Individual property is off-limits from the courts to divide in a divorce. Marital versus individual property can be detailed in a prenuptial or postnuptial agreement. Inheritances, bequests, or gifts are considered individual property.
Most states apply the equitable distribution method of dividing marital property. To determine how marital property should be partitioned, the courts assess several factors including the length of the marriage, the value of the marital property, each spouse’s contribution to acquiring or increasing the value of the marital property, and a given spouse’s homemaking efforts in support of the career goals of the other.
The courts do not consider marital fault when allocating marital property, however, they do account for financial misconduct, including financial infidelity.
Parting assets is more complicated than simply parting ways.
Like marriage, purchasing real estate is a commitment and, for most people, the largest expenditure in their lifetime. Marriage can indeed be an opportunity to financially couple assets with that of another in order to have enough joint capital for mutual endeavors.
However, innovations in financial technology have enabled individuals with more independence and flexibility in the markets. Actual properties of real estate can be bought and sold in fractions of ownership, in the form of a token. This significantly reduces the barrier to entry into real estate investing, as investors will be able to invest in a property without buying it or financing it in its entirety through one lump sum of a down payment and subsequent mortgage payments.
If real estate can be simplified into investing in shares of a property rather than entire units, then ownership of a portfolio of real estate tokens may become far more accessible than traditional forms of investing.
Tokenization combines real estate investing with the benefits of blockchain including immutability, security, speed, and more. Properties are available at RealT, the first worldwide standardized tokenization platform.
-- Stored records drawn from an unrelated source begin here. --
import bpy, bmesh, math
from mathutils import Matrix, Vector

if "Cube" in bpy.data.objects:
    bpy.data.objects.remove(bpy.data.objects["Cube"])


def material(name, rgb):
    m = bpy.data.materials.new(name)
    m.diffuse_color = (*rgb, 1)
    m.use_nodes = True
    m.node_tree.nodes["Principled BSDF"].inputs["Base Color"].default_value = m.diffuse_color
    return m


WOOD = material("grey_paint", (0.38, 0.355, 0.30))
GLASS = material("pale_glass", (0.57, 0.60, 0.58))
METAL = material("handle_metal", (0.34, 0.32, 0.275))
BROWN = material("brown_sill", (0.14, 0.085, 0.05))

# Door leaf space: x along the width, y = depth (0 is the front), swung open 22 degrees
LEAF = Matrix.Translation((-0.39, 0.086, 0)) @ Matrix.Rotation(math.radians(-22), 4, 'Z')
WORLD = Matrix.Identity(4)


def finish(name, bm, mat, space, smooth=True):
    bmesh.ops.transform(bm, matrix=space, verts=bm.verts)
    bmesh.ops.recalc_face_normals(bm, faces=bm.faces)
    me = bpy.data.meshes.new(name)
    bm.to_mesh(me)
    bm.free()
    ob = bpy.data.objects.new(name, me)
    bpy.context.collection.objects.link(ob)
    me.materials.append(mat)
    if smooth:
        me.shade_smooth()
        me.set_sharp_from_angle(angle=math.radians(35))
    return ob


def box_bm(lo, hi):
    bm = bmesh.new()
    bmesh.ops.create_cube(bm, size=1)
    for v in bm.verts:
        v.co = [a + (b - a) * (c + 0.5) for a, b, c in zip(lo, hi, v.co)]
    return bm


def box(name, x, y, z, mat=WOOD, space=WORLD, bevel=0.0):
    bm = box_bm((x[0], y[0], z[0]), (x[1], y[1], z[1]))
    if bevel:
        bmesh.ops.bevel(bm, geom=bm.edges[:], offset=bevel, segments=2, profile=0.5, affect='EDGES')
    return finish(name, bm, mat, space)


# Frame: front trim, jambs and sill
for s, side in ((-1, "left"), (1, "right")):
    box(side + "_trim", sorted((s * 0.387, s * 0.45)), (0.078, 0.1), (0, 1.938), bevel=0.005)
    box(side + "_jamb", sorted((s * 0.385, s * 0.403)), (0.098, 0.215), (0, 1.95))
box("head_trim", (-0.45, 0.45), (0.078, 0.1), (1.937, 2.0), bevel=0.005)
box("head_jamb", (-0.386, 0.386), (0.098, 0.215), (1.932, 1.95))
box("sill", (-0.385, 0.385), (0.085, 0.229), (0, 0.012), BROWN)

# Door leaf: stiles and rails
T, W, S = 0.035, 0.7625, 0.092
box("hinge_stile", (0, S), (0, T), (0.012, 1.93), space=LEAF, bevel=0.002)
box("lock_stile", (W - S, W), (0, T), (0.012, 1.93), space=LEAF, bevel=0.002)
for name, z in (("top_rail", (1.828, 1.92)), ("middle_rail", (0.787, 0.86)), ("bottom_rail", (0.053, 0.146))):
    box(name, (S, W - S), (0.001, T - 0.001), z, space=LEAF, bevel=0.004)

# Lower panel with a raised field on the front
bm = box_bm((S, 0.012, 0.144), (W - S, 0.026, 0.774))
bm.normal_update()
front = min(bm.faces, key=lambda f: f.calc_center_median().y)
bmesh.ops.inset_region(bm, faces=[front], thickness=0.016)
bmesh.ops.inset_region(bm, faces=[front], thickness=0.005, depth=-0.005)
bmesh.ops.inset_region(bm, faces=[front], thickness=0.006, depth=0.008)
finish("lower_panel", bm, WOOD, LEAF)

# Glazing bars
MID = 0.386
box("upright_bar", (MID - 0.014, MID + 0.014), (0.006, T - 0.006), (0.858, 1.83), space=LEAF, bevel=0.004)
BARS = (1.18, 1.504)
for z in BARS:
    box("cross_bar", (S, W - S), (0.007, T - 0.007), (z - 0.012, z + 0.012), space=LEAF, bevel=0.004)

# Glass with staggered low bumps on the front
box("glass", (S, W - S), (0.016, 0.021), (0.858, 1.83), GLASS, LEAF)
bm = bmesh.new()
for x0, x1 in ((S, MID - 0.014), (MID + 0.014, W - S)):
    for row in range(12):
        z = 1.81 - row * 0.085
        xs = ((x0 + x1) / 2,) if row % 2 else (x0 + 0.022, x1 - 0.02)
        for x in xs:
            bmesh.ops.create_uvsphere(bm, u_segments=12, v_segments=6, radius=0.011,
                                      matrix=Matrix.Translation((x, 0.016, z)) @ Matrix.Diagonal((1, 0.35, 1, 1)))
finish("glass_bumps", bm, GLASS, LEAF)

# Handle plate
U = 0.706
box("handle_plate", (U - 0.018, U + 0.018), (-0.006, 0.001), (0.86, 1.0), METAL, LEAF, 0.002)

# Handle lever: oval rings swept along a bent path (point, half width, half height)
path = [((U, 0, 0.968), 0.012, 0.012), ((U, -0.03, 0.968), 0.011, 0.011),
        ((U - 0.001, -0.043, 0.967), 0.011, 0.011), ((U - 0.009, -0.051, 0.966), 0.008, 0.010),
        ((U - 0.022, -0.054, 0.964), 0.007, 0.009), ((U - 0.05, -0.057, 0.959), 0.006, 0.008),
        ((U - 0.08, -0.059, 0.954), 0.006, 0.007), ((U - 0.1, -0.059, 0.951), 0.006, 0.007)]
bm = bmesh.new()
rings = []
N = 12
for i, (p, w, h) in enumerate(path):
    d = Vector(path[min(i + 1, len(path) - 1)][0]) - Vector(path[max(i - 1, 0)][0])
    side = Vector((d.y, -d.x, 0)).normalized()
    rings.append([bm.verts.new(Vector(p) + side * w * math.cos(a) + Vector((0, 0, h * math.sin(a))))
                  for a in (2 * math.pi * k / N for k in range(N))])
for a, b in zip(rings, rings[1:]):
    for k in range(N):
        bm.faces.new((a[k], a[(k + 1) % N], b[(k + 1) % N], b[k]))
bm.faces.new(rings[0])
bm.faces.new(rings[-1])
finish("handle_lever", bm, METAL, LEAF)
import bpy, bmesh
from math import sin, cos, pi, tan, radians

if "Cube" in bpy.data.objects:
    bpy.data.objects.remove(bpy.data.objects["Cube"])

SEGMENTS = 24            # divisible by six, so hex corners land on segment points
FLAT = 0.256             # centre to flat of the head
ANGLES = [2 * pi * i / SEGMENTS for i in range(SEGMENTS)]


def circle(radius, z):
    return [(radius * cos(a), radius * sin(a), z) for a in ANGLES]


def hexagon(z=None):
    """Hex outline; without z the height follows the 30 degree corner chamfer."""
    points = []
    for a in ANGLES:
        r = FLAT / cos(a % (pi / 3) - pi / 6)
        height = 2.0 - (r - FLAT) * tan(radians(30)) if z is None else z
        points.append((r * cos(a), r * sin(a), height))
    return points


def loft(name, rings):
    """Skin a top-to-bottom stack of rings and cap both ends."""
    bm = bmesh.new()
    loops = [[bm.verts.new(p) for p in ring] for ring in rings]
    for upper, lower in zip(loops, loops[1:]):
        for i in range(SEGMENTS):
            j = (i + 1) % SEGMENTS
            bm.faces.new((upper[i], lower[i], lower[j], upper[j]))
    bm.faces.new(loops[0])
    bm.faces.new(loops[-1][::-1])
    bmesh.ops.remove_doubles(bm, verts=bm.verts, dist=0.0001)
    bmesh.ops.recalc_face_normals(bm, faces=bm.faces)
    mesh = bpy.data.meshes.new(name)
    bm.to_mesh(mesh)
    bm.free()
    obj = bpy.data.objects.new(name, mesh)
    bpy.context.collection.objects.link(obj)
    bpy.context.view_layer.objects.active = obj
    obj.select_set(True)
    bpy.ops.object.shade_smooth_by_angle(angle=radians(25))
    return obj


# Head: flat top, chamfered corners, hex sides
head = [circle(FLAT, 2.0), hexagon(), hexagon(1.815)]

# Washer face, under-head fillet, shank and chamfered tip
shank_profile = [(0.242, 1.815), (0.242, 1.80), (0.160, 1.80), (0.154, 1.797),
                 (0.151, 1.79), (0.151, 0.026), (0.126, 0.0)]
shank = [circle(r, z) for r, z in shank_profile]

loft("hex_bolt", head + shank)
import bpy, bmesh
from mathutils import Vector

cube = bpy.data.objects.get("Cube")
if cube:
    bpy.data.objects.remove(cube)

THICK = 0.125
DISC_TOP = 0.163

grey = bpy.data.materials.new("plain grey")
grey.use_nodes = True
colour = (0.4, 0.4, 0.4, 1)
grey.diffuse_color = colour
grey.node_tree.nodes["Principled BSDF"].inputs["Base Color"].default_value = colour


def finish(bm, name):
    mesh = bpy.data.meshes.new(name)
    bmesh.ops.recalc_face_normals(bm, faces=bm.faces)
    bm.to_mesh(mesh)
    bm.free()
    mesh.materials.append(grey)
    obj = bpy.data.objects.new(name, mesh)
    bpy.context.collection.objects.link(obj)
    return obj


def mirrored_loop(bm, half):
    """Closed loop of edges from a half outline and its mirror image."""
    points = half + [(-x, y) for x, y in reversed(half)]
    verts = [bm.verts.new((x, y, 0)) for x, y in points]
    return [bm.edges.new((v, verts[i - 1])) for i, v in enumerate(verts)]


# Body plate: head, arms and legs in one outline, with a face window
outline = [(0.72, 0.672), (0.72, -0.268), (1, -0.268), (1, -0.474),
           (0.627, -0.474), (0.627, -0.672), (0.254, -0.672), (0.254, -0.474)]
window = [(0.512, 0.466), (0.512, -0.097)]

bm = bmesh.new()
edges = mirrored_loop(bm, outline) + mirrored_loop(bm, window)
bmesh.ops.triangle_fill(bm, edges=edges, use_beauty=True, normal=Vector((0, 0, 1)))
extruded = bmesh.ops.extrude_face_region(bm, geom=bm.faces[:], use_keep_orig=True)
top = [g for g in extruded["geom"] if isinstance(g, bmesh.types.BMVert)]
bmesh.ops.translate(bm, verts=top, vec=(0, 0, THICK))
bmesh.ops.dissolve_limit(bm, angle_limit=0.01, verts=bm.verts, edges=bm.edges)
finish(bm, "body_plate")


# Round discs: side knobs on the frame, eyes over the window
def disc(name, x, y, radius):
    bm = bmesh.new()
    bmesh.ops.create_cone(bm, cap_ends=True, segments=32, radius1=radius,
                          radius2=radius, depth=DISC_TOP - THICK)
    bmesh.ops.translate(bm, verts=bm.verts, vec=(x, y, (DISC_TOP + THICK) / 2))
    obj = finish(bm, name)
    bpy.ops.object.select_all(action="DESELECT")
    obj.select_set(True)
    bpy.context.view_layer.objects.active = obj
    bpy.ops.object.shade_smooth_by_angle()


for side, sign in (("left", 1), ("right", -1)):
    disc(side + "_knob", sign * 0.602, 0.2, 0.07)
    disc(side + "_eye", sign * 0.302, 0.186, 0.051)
Fractions of real estate can be purchased without the traditional financial barriers of building generational wealth through real estate.
More and more investors today are interested in real estate to opportunistically capitalize on market dynamics, rather than to own a property for the sake of dwelling in it as a home. In fact, many savvy investors want geographic autonomy when it comes to making decisions that involve physical assets. Investors may feel more comfortable investing in a fraction of a property instead of a whole when it comes to properties that are physically out of reach.